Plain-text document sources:
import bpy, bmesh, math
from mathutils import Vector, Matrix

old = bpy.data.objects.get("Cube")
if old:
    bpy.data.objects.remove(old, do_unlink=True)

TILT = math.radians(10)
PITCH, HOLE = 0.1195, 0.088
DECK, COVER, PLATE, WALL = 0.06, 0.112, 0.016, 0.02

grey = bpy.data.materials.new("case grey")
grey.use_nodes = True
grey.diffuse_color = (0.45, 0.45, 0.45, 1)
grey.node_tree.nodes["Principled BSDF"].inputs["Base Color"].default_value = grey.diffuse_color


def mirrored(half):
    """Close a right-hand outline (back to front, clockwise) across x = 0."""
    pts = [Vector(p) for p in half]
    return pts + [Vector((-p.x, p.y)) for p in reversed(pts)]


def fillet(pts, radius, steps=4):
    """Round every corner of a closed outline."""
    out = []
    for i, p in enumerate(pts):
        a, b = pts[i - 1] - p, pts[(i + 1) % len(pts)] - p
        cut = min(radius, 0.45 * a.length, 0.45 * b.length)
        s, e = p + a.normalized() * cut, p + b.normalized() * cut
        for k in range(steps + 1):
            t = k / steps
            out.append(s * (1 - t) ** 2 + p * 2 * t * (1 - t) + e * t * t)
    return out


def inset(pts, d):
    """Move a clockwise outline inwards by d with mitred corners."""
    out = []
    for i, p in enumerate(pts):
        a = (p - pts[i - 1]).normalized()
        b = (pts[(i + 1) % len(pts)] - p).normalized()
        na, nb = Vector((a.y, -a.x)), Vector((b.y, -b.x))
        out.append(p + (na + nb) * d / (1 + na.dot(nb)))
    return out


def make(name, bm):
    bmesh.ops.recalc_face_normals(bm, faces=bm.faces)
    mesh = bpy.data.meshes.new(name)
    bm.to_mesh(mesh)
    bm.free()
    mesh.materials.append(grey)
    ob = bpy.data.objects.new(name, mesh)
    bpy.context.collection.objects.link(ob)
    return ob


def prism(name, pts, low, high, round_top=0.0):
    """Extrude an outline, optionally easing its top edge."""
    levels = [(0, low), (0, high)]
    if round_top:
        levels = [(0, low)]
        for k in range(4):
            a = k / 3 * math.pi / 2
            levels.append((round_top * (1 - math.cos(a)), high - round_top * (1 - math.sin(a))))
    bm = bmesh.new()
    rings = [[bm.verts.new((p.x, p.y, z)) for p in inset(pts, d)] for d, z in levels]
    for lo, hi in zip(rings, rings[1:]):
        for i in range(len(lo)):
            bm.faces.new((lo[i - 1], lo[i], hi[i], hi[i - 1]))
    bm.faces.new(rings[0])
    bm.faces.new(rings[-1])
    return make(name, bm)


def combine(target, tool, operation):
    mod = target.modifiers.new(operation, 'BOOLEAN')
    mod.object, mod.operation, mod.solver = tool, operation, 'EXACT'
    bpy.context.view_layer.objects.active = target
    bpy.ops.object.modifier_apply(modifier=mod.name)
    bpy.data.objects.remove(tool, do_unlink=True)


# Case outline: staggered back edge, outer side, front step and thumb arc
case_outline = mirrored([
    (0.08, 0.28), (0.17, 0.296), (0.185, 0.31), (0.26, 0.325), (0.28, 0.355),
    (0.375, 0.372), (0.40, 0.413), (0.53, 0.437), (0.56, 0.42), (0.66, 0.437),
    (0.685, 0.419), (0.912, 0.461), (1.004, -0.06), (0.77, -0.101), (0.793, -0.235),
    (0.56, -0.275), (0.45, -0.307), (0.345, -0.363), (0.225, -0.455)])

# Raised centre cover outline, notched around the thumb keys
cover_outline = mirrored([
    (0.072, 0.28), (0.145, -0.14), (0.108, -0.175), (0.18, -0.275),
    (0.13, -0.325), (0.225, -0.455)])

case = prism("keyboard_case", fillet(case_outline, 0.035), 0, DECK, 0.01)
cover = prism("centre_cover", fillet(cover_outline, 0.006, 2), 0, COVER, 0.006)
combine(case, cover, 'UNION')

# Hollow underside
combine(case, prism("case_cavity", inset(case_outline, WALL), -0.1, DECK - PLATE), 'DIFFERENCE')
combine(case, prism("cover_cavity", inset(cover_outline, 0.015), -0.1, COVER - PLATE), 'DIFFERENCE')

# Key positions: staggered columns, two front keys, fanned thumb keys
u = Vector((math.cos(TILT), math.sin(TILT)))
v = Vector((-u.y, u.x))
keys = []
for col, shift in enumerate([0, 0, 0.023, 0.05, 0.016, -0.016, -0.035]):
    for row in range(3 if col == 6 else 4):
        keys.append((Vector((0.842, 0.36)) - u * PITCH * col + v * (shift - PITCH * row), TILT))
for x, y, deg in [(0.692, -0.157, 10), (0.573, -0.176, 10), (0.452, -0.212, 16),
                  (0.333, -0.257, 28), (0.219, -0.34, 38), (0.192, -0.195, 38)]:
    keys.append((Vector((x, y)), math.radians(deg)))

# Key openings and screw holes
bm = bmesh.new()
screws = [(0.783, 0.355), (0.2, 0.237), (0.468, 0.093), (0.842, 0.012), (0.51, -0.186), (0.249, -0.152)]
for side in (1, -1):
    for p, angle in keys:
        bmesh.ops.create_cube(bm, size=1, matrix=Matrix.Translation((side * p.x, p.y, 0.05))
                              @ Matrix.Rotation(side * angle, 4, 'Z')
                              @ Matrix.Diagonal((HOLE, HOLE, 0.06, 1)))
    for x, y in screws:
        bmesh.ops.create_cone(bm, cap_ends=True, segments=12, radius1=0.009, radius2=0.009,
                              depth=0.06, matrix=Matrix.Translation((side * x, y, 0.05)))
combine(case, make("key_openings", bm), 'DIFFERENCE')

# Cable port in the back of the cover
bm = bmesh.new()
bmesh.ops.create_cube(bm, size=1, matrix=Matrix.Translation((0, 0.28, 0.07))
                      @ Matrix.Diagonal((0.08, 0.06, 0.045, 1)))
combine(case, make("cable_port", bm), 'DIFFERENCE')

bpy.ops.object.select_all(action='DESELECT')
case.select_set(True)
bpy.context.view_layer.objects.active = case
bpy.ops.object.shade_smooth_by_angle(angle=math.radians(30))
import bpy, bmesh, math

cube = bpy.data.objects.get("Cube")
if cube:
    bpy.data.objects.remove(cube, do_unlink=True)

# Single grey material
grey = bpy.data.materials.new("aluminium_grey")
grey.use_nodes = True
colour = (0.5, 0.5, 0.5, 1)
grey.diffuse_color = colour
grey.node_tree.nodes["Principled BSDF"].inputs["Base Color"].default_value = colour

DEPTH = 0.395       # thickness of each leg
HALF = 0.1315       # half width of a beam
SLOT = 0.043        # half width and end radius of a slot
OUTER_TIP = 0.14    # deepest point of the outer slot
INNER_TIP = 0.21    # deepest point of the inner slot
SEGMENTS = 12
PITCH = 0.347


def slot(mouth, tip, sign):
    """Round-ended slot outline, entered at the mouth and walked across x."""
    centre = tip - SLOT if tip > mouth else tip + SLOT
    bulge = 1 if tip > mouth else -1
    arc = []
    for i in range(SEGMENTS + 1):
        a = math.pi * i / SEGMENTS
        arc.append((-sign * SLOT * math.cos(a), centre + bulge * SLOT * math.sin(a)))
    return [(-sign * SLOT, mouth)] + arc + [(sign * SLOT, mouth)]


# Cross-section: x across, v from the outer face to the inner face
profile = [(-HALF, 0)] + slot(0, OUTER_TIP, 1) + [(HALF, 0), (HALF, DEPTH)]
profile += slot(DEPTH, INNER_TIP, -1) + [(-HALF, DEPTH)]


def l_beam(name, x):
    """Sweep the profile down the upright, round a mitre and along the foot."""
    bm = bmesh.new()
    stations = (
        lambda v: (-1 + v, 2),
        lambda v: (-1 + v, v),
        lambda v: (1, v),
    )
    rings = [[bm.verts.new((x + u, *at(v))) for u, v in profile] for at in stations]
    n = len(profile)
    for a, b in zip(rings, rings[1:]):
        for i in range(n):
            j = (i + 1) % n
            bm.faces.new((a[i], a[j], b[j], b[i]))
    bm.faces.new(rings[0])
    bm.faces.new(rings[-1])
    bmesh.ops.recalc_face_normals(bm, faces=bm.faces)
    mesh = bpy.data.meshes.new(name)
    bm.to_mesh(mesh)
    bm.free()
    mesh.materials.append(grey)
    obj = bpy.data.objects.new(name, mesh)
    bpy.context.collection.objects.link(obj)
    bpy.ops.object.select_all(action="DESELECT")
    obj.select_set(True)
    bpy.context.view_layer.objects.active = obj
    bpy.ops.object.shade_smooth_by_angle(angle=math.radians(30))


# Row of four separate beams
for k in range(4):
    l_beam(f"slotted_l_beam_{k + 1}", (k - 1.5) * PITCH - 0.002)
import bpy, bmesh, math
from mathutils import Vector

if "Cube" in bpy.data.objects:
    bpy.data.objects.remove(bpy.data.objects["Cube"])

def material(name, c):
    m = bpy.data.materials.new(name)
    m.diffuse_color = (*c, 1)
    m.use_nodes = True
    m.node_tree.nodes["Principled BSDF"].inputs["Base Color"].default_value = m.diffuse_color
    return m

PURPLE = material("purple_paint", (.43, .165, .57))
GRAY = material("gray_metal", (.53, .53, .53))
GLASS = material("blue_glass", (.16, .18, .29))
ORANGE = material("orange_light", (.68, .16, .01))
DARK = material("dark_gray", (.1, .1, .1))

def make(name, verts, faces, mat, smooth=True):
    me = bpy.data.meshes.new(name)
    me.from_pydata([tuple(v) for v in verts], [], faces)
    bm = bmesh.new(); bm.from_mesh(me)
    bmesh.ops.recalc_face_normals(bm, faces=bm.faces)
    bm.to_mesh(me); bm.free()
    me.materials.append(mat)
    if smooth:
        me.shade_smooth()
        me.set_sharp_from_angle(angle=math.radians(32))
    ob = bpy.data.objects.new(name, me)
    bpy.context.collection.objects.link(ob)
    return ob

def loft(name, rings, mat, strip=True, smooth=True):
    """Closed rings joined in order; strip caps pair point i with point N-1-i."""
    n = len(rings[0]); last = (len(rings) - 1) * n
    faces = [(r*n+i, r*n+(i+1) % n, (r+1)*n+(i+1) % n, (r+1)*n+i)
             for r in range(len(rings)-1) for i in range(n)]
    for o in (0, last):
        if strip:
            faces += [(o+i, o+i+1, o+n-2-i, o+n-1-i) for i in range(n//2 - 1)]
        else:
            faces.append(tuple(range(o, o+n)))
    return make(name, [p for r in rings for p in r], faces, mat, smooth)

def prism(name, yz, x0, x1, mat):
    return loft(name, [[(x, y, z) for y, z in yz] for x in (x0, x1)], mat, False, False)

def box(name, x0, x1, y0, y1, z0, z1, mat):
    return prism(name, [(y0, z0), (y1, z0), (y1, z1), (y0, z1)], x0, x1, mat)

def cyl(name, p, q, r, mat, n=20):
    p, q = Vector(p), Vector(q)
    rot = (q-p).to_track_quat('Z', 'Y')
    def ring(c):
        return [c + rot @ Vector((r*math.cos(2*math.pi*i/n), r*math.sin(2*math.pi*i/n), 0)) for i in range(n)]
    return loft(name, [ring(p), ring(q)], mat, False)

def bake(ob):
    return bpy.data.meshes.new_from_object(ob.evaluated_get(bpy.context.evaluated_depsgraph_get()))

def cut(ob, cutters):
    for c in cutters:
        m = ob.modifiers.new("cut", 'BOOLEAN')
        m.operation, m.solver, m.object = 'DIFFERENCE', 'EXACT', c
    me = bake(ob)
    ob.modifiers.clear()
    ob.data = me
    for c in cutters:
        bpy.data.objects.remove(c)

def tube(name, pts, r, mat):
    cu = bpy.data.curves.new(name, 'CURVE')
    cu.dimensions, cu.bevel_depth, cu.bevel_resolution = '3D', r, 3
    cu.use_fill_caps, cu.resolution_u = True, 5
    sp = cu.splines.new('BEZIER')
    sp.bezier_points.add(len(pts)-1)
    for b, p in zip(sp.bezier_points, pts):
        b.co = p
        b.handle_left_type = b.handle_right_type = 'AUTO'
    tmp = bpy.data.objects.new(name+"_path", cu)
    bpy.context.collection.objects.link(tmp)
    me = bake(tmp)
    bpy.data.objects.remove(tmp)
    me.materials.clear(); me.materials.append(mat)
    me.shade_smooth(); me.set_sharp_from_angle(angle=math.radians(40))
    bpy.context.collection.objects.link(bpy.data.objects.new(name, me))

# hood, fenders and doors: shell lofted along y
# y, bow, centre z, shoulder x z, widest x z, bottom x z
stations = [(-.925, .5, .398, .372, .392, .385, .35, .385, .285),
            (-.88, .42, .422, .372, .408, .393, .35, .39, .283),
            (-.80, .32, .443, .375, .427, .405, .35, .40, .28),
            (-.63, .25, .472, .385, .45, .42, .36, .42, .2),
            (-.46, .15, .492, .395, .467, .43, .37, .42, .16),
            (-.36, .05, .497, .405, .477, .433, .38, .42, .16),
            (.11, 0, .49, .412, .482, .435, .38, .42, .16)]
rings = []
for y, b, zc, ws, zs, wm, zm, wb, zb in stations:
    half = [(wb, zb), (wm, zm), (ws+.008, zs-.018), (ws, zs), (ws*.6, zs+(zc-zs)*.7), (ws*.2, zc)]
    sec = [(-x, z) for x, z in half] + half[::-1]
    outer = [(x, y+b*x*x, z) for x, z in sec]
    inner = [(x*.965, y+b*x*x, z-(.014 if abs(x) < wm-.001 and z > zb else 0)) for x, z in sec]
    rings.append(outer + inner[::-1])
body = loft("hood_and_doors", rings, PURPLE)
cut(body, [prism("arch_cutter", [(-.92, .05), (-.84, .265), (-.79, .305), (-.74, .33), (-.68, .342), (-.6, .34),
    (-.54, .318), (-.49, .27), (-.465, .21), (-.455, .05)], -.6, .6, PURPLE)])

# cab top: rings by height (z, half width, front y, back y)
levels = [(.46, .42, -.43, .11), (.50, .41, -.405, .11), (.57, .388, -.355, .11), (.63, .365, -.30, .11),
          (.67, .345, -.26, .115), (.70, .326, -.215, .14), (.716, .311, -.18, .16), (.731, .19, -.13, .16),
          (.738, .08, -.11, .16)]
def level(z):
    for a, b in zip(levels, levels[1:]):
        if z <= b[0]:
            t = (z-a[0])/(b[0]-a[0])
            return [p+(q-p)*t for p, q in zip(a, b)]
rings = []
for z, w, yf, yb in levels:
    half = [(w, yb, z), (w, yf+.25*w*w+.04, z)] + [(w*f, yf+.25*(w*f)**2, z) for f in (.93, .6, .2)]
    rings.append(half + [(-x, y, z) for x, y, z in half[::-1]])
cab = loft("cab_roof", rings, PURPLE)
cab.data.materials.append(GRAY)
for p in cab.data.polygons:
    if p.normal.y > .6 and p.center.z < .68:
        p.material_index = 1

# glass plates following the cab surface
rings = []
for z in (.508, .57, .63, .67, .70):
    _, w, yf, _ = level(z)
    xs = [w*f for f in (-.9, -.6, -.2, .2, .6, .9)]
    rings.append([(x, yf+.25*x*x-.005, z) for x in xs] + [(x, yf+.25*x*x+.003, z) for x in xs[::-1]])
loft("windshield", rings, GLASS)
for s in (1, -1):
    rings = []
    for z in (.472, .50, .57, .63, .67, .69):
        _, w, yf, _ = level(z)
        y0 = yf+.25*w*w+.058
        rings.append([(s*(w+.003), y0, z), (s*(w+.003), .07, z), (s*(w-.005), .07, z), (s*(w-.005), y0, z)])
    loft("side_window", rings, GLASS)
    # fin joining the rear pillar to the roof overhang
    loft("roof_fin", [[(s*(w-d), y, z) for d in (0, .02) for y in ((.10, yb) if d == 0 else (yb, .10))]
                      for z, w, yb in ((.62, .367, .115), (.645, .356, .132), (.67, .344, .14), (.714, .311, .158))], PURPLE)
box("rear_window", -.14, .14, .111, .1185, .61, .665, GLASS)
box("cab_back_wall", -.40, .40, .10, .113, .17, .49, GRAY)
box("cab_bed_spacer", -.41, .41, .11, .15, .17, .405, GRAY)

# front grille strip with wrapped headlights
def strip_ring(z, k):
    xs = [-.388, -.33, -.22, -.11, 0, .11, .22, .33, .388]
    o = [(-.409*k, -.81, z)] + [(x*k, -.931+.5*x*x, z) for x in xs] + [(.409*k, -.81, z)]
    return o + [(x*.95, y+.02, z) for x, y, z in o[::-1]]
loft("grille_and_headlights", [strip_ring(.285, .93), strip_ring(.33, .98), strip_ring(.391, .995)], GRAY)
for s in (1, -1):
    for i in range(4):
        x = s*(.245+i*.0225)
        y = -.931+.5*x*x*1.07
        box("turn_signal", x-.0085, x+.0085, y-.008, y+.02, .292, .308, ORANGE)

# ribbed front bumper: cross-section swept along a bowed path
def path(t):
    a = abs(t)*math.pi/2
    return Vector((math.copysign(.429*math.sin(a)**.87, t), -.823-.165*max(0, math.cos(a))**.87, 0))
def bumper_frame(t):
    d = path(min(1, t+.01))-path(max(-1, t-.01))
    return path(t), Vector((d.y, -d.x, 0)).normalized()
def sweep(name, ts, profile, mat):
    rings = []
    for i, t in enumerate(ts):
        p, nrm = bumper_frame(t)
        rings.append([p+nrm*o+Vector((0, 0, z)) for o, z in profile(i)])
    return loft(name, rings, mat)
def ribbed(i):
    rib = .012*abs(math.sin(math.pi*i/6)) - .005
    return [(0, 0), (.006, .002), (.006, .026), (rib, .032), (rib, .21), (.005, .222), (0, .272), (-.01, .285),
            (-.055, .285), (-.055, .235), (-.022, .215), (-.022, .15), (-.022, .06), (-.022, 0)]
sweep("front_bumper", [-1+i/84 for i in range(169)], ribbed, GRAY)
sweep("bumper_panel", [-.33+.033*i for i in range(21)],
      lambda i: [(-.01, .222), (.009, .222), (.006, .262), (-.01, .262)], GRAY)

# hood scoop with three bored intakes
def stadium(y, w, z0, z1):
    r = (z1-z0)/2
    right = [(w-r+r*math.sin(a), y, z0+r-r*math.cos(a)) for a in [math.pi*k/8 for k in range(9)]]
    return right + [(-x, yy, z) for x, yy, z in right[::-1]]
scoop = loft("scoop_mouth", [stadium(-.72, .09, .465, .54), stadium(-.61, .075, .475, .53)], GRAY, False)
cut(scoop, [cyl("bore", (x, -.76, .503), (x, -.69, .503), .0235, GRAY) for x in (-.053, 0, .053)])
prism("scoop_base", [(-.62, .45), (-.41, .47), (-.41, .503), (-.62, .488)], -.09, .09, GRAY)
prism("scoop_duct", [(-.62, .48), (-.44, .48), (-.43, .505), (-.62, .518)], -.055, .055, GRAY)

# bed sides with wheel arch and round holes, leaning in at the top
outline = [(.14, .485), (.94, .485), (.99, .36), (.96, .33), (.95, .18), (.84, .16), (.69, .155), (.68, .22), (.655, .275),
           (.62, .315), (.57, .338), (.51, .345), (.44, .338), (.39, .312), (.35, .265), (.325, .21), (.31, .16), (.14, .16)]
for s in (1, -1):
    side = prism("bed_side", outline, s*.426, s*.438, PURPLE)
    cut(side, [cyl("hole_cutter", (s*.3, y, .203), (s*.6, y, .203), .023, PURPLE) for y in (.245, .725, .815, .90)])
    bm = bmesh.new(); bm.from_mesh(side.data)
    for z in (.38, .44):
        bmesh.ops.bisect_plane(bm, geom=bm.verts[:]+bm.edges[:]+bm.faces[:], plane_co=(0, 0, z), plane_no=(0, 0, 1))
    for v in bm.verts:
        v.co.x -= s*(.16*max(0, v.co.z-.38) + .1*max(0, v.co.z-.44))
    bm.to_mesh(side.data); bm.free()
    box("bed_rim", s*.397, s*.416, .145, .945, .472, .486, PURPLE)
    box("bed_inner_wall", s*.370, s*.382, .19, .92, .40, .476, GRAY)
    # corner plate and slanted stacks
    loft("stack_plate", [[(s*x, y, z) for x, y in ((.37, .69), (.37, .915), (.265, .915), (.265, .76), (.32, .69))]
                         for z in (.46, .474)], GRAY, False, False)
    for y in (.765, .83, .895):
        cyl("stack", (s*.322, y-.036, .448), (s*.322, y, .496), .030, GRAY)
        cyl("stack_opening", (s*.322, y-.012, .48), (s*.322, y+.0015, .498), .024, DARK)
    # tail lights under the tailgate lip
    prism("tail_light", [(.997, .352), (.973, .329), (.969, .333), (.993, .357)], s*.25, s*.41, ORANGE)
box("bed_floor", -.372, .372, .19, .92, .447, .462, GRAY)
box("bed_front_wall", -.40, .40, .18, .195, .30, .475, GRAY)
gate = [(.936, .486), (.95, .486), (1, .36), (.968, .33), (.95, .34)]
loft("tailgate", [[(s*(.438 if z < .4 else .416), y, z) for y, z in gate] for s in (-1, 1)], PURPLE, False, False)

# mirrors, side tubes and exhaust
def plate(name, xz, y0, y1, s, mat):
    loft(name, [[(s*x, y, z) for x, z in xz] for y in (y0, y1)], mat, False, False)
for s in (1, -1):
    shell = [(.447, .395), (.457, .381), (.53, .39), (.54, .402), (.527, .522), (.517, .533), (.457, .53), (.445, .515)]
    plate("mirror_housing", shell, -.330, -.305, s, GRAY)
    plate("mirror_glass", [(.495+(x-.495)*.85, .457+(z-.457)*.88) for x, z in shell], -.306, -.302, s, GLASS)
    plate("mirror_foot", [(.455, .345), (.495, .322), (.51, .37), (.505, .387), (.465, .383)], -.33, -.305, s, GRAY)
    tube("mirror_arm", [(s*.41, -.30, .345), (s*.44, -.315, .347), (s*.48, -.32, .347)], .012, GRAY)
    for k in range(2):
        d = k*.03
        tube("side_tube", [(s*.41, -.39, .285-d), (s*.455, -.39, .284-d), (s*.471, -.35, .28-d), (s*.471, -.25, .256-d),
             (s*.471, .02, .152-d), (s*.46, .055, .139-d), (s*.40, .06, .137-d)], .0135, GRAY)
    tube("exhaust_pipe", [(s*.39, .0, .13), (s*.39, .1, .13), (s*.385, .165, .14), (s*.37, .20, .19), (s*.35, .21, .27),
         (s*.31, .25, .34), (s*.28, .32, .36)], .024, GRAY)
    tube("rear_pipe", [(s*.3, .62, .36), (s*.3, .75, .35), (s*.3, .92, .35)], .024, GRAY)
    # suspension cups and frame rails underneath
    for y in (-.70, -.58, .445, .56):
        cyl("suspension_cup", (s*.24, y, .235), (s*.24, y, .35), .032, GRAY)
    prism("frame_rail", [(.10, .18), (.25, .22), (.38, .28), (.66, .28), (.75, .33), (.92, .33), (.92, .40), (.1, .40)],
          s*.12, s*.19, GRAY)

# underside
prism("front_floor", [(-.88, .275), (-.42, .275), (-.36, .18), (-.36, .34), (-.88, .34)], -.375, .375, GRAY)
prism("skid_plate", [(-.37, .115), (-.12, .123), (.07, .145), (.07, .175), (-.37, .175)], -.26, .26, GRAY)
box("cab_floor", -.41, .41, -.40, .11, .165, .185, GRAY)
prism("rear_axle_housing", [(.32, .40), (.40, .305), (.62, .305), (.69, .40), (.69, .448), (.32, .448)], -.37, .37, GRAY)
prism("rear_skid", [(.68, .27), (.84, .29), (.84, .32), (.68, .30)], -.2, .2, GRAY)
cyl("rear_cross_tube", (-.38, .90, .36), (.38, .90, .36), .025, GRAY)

» **Work instruction**
Retype exactly the lines of the data above that fall between the line with "y+.0015, .498), .024, DARK)" and the line with "-.32, .347)], .012, GRAY)", inclusive, and add nothing.

» **Answer to this task**
        cyl("stack_opening", (s*.322, y-.012, .48), (s*.322, y+.0015, .498), .024, DARK)
    # tail lights under the tailgate lip
    prism("tail_light", [(.997, .352), (.973, .329), (.969, .333), (.993, .357)], s*.25, s*.41, ORANGE)
box("bed_floor", -.372, .372, .19, .92, .447, .462, GRAY)
box("bed_front_wall", -.40, .40, .18, .195, .30, .475, GRAY)
gate = [(.936, .486), (.95, .486), (1, .36), (.968, .33), (.95, .34)]
loft("tailgate", [[(s*(.438 if z < .4 else .416), y, z) for y, z in gate] for s in (-1, 1)], PURPLE, False, False)

# mirrors, side tubes and exhaust
def plate(name, xz, y0, y1, s, mat):
    loft(name, [[(s*x, y, z) for x, z in xz] for y in (y0, y1)], mat, False, False)
for s in (1, -1):
    shell = [(.447, .395), (.457, .381), (.53, .39), (.54, .402), (.527, .522), (.517, .533), (.457, .53), (.445, .515)]
    plate("mirror_housing", shell, -.330, -.305, s, GRAY)
    plate("mirror_glass", [(.495+(x-.495)*.85, .457+(z-.457)*.88) for x, z in shell], -.306, -.302, s, GLASS)
    plate("mirror_foot", [(.455, .345), (.495, .322), (.51, .37), (.505, .387), (.465, .383)], -.33, -.305, s, GRAY)
    tube("mirror_arm", [(s*.41, -.30, .345), (s*.44, -.315, .347), (s*.48, -.32, .347)], .012, GRAY)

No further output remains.